Renovations to the Memory Palace

by George David Clark

That dirt stain on the shag
is gone and all

the photographs of me.
My cold indention

in our mattress heals
tonight, and when

the chandelier’s
extinguished now no wall

will be polluted
by the awkward sprawl

of my unbalanced shadow.
Only then,

when one poor fingerprint
is all that pins

my history to the light
switch in the hall,

can I breathe freely
as I wipe that last

loose blemish clean.
The rooms will exhale too,

but briefly, since my leaving
means a new

piano, marble counters,
and a vast

confab of furniture
without a past

whose future’s only
sutured now to you.

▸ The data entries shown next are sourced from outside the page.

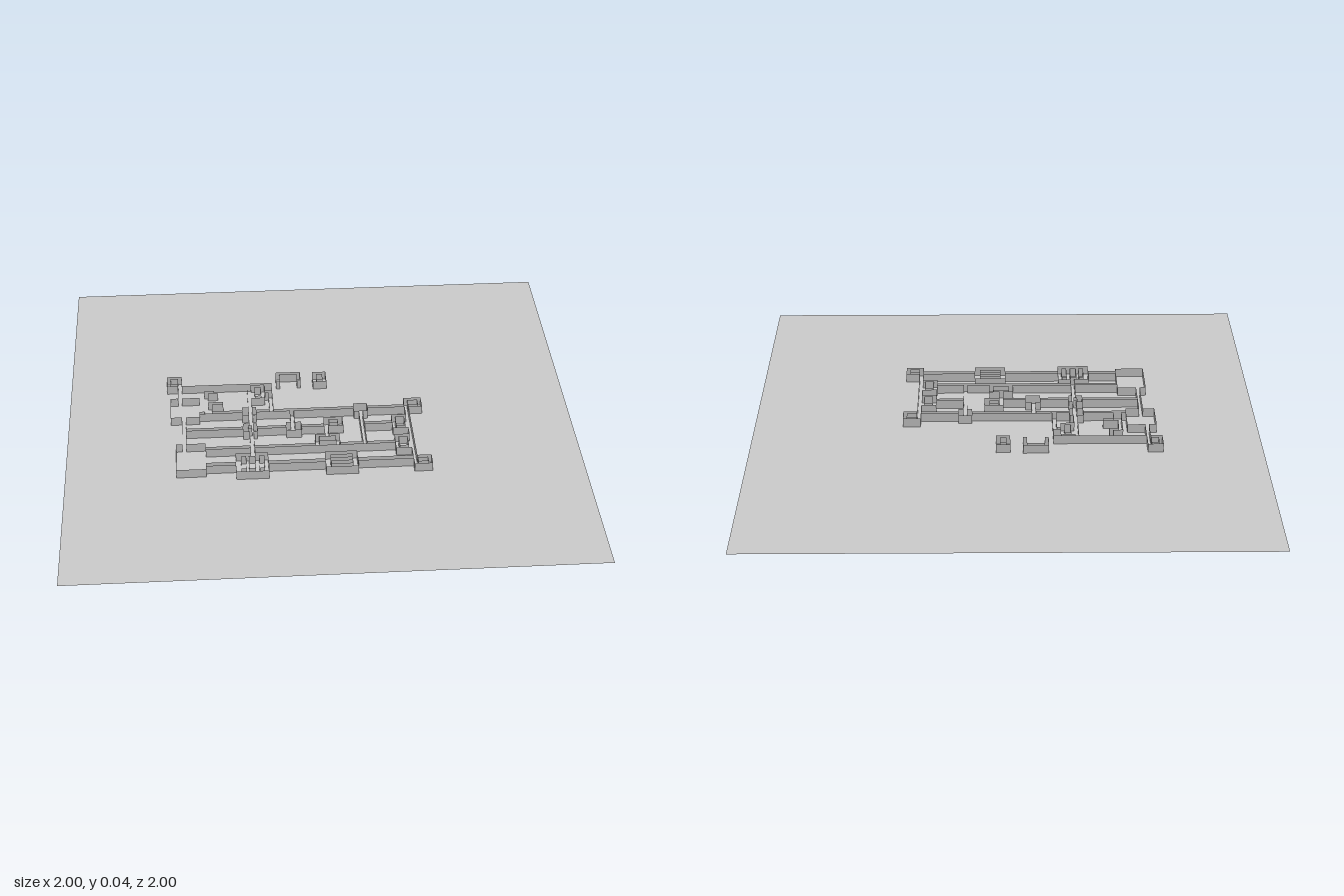
import * as THREE from 'three';

const WALL_HEIGHT = 0.037;
const material = new THREE.MeshStandardMaterial({ color: 0xcccccc, flatShading: true, side: THREE.DoubleSide });

// Walkable rooms: [x0, z0, x1, z1]
const rooms = [
  [-0.61, -0.27, -0.55, -0.2], [-0.595, -0.11, -0.48, 0.025], [-0.575, 0.21, -0.46, 0.38],
  [-0.31, -0.03, -0.255, 0.025], [0.135, -0.03, 0.19, 0.025], [0.34, -0.055, 0.41, 0.005],
  [-0.31, 0.085, -0.255, 0.14], [-0.14, 0.085, -0.08, 0.14], [0.01, 0.06, 0.085, 0.12],
  [-0.03, 0.175, 0.065, 0.235], [0.28, 0.06, 0.34, 0.15], [0.28, 0.195, 0.34, 0.285],
  [0.34, 0.34, 0.41, 0.395], [-0.345, 0.285, -0.22, 0.405], [0, 0.295, 0.125, 0.395],
  [-0.165, -0.275, -0.065, -0.21], [-0.015, -0.27, 0.04, -0.2], [-0.27, -0.19, -0.215, -0.095],
  [-0.445, -0.075, -0.385, -0.01],
];

// Narrow passages joining the rooms
const passages = [
  [-0.565, -0.2, -0.55, -0.11], [-0.55, 0.025, -0.535, 0.21], [-0.48, -0.01, 0.34, 0.005],
  [-0.535, 0.105, 0.01, 0.12], [-0.285, -0.2, -0.27, 0.285], [-0.12, 0.005, -0.105, 0.085],
  [0.01, 0.12, 0.025, 0.175], [0.155, 0.025, 0.17, 0.235], [-0.46, 0.235, 0.28, 0.25],
  [0.17, 0.1, 0.28, 0.115], [0.34, 0.005, 0.355, 0.34], [-0.46, 0.34, 0.34, 0.36],
  [-0.2, -0.145, -0.185, -0.01], [-0.215, -0.145, -0.2, -0.13],
  [-0.46, -0.155, -0.445, -0.01], [-0.445, -0.155, -0.405, -0.14], [-0.42, -0.2, -0.405, -0.155],
];

// Closed cores standing inside the rooms
const cores = [
  [-0.595, -0.255, -0.565, -0.215], [0.355, -0.04, 0.395, -0.01], [-0.29, 0.1, -0.275, 0.12],
  [0.03, 0.075, 0.065, 0.1], [-0.015, 0.19, 0.05, 0.22], [0.295, 0.075, 0.33, 0.135],
  [0.295, 0.21, 0.33, 0.27], [0.355, 0.355, 0.395, 0.38],
  [-0.325, 0.305, -0.305, 0.385], [-0.295, 0.305, -0.27, 0.385], [-0.255, 0.305, -0.235, 0.385],
  [0.02, 0.315, 0.105, 0.335], [0.02, 0.355, 0.105, 0.375],
  [-0.15, -0.26, -0.08, -0.21], [0, -0.255, 0.025, -0.215], [-0.255, -0.175, -0.23, -0.11],
  [-0.43, -0.06, -0.385, -0.01],
];

const inside = (list, x, z) => list.some(([x0, z0, x1, z1]) => x > x0 && x < x1 && z > z0 && z < z1);
const walkable = (x, z) => (inside(rooms, x, z) || inside(passages, x, z)) && !inside(cores, x, z);
const levels = (a, b) => {
  const all = [...rooms, ...passages, ...cores].flatMap(r => [r[a], r[b]]);
  return [...new Set(all)].sort((p, q) => p - q);
};

// Segments along one axis wherever walkable floor meets solid ground
function boundary(across, along, test) {
  const out = [];
  for (const c of across) {
    let start = null;
    along.forEach((s, i) => {
      const mid = (s + along[i + 1]) / 2;
      const edge = i < along.length - 1 && test(c - 0.001, mid) !== test(c + 0.001, mid);
      if (edge && start === null) start = s;
      if (!edge && start !== null) {
        out.push([c, start, s]);
        start = null;
      }
    });
  }
  return out;
}

// Upright sheets standing on the ground segments
function wallGeometry(segments) {
  const position = [];
  for (const [x0, z0, x1, z1] of segments) {
    const h = WALL_HEIGHT;
    position.push(x0, 0, z0, x1, 0, z1, x1, h, z1, x0, 0, z0, x1, h, z1, x0, h, z0);
  }
  const geometry = new THREE.BufferGeometry();
  geometry.setAttribute('position', new THREE.Float32BufferAttribute(position, 3));
  geometry.computeVertexNormals();
  return geometry;
}

export function createModel() {
  const model = new THREE.Group();
  const add = (name, geometry) => {
    const mesh = new THREE.Mesh(geometry, material);
    mesh.name = name;
    model.add(mesh);
  };

  // Flat ground sheet
  add('ground', new THREE.PlaneGeometry(2, 2).rotateX(-Math.PI / 2));

  // Walls running in each direction
  const xs = levels(0, 2), zs = levels(1, 3);
  add('lengthwiseWalls', wallGeometry(
    boundary(xs, zs, walkable).map(([x, z0, z1]) => [x, z0, x, z1])));
  add('crosswiseWalls', wallGeometry(
    boundary(zs, xs, (z, x) => walkable(x, z)).map(([z, x0, x1]) => [x0, z, x1, z])));

  // Single wall closing the back of the upper rooms
  add('backWall', wallGeometry([[-0.55, -0.2, -0.185, -0.2], [-0.185, -0.2, -0.185, -0.145]]));
  return model;
}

GEORGE DAVID CLARK’s Reveille received the 2015 Miller Williams Prize from the University of Arkansas Press and his recent poems can be found in AGNI, The Georgia Review, The Gettysburg Review, Ecotone, Poetry Northwest, The Southern Review, and elsewhere. The editor of 32 Poems, he teaches creative writing at Washington & Jefferson College and lives in western Pennsylvania with his wife and their four young children. You can find him online at